As often happens, this musing collided with my day job such that I started extrapolating to performance management. After they roll out a strategic objective, organizations measure increased performance largely because management has signaled what is important to them. Employees focus on improving the objective… at least for a while.
My experience shows that this increased performance is often a short-term blip with much of the benefits subsiding after attention wanders elsewhere. While there are many culprits, I believe the main issue is that the initiatives created to improve performance are not necessarily the same ones required to sustain performance. Sustainable performance improvement requires a fundamental change in behavior or environment.
For fun, we can draw a comparison to the difference between Scrooge and the Grinch. In the both stories, the main character starts out hating Christmas and seemingly all people. Both end up as good guys but they get there in completely different ways. Scrooge is essentially scared straight by the Ghost of Christmas Future while the Grinch is overcome with emotion by the Hoos’ ability to focus on the spirit of the holiday rather than the material trappings.
As a clue that his changed performance might be sustainable, we’re told that the Grinch’s heart grew three sizes that day. Talk about a literal change of heart! On the other hand, there’s no evidence that Scrooge has fundamentally changed. It’s entirely possible that Scrooge will go back to his old ways as soon as the shock wears off.

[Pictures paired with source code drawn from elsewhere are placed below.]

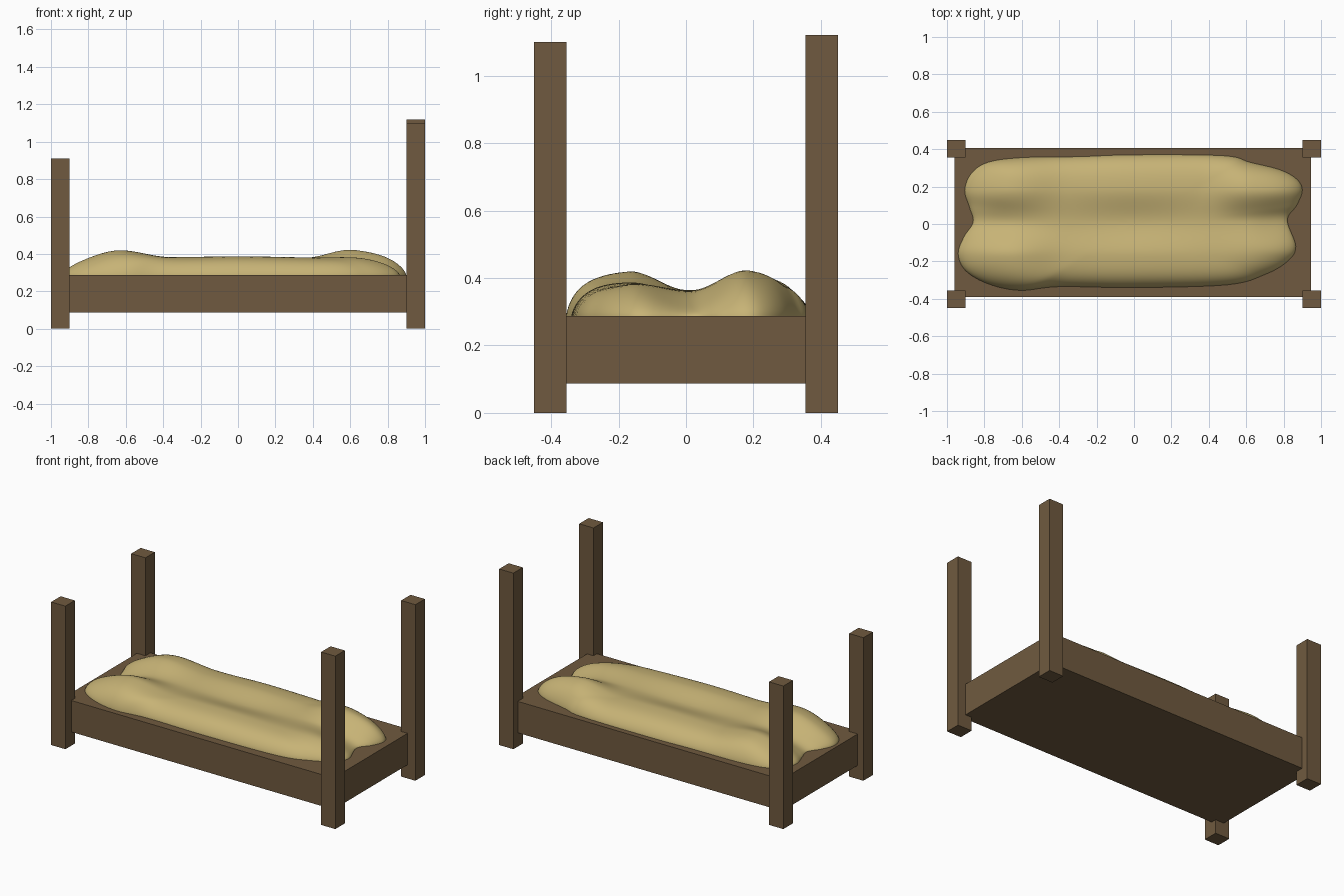
import bpy, bmesh
from mathutils import Vector

cube = bpy.data.objects.get("Cube")
if cube:
    bpy.data.objects.remove(cube, do_unlink=True)


def make_material(name, colour):
    mat = bpy.data.materials.new(name)
    mat.use_nodes = True
    mat.diffuse_color = (*colour, 1)
    shader = next(n for n in mat.node_tree.nodes if n.type == 'BSDF_PRINCIPLED')
    shader.inputs["Base Color"].default_value = (*colour, 1)
    shader.inputs["Roughness"].default_value = 0.9
    return mat


wood = make_material("dark wood", (0.16, 0.102, 0.05))
straw = make_material("straw fabric", (0.57, 0.45, 0.18))


def finish(bm, name, mat):
    bmesh.ops.recalc_face_normals(bm, faces=bm.faces)
    mesh = bpy.data.meshes.new(name)
    bm.to_mesh(mesh)
    bm.free()
    mesh.materials.append(mat)
    obj = bpy.data.objects.new(name, mesh)
    bpy.context.collection.objects.link(obj)
    return obj


def box(name, low, high, mat):
    bm = bmesh.new()
    bmesh.ops.create_cube(bm, size=1)
    for v in bm.verts:
        v.co = Vector([l if c < 0 else h for c, l, h in zip(v.co, low, high)])
    return finish(bm, name, mat)


def smooth(t):
    t = max(0, min(1, t))
    return t * t * (3 - 2 * t)


def curve_value(points, x):
    """Eased height between neighbouring (x, height) points."""
    for (xa, a), (xb, b) in zip(points, points[1:]):
        if x <= xb:
            return a + (b - a) * smooth((x - xa) / (xb - xa))
    return points[-1][1]


# Solid bed frame
TOP = 0.287
box("bed_frame", (-0.96, -0.39, 0.087), (0.945, 0.405, TOP), wood)

# Four corner posts, taller at one end
for side, end, height in (("front", "right", 0.91), ("back", "right", 0.91),
                          ("front", "left", 1.1), ("back", "left", 1.12)):
    x = -1 if end == "right" else 0.9
    y = -0.45 if side == "front" else 0.355
    box(f"{side}_{end}_post", (x, y, 0), (x + 0.1, y + 0.095, height), wood)

# Mattress outline, anticlockwise, notched in the middle of both ends
outline = [Vector(p) for p in (
    (0.82, 0.02), (0.87, 0.1), (0.9, 0.18), (0.87, 0.24), (0.78, 0.29), (0.62, 0.33),
    (0.48, 0.365), (0, 0.37), (-0.3, 0.36), (-0.6, 0.355), (-0.78, 0.33), (-0.87, 0.27),
    (-0.905, 0.18), (-0.88, 0.09), (-0.86, 0.01), (-0.91, -0.07), (-0.94, -0.16),
    (-0.9, -0.25), (-0.78, -0.32), (-0.61, -0.355), (-0.4, -0.335), (0, -0.34),
    (0.5, -0.325), (0.7, -0.27), (0.82, -0.2), (0.865, -0.12))]

# Ridge and valley heights along the length
front_ridge = [(-0.9, 0.12), (-0.66, 0.145), (-0.36, 0.097), (0, 0.101), (0.4, 0.096), (0.7, 0.112)]
back_ridge = [(-0.9, 0.11), (-0.66, 0.135), (-0.36, 0.095), (0, 0.1), (0.36, 0.095), (0.62, 0.15)]
valley = [(-0.8, 0.06), (-0.6, 0.08), (0, 0.066), (0.6, 0.08), (0.8, 0.06)]


def surface_point(rim, r):
    x, y = rim * r
    ridge = curve_value(back_ridge if y > 0.01 else front_ridge, x)
    low = curve_value(valley, x)
    height = low + (ridge - low) * smooth(abs(y - 0.01) / 0.18)
    return x, y, TOP + height * (1 - r ** 6) ** 0.7


# Rounded closed curve through the outline points
rim, steps, count = [], 6, len(outline)
for i in range(count):
    a, b, c, d = (outline[(i + k) % count] for k in (-1, 0, 1, 2))
    for s in range(steps):
        t = s / steps
        rim.append(b + (c - a) * t / 2 + (a - b * 2.5 + c * 2 - d / 2) * t * t
                   + (b * 3 - a - c * 3 + d) * t ** 3 / 2)

# Mattress surface in rings from its centre to the rim, tucked into the frame
RINGS = 28
bm = bmesh.new()
centre = bm.verts.new(surface_point(Vector((0, 0)), 0))
rings = []
for j in range(1, RINGS + 1):
    r = 1 - (1 - j / RINGS) ** 1.5
    rings.append([bm.verts.new(surface_point(p, r)) for p in rim])
rings.append([bm.verts.new((p.x, p.y, TOP - 0.02)) for p in rim])
for k in range(len(rim)):
    n = (k + 1) % len(rim)
    bm.faces.new((centre, rings[0][k], rings[0][n]))
    for inner, outer in zip(rings, rings[1:]):
        bm.faces.new((inner[k], outer[k], outer[n], inner[n]))
bm.faces.new(rings[-1])
for f in bm.faces:
    f.smooth = True
finish(bm, "mattress", straw)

One conclusion from this interpretation is that carrots work better than sticks in truly changing behavior. But another possibility is that we should focus our improvement initiatives less on just closing the gap in performance (turning red to green) and more on the root cause of the issue. Unfortunately, this is at odds with many consultants who would be financially better off by coming back every year and re-scaring Scrooge into acting charitably. Perhaps they are the true Grinches.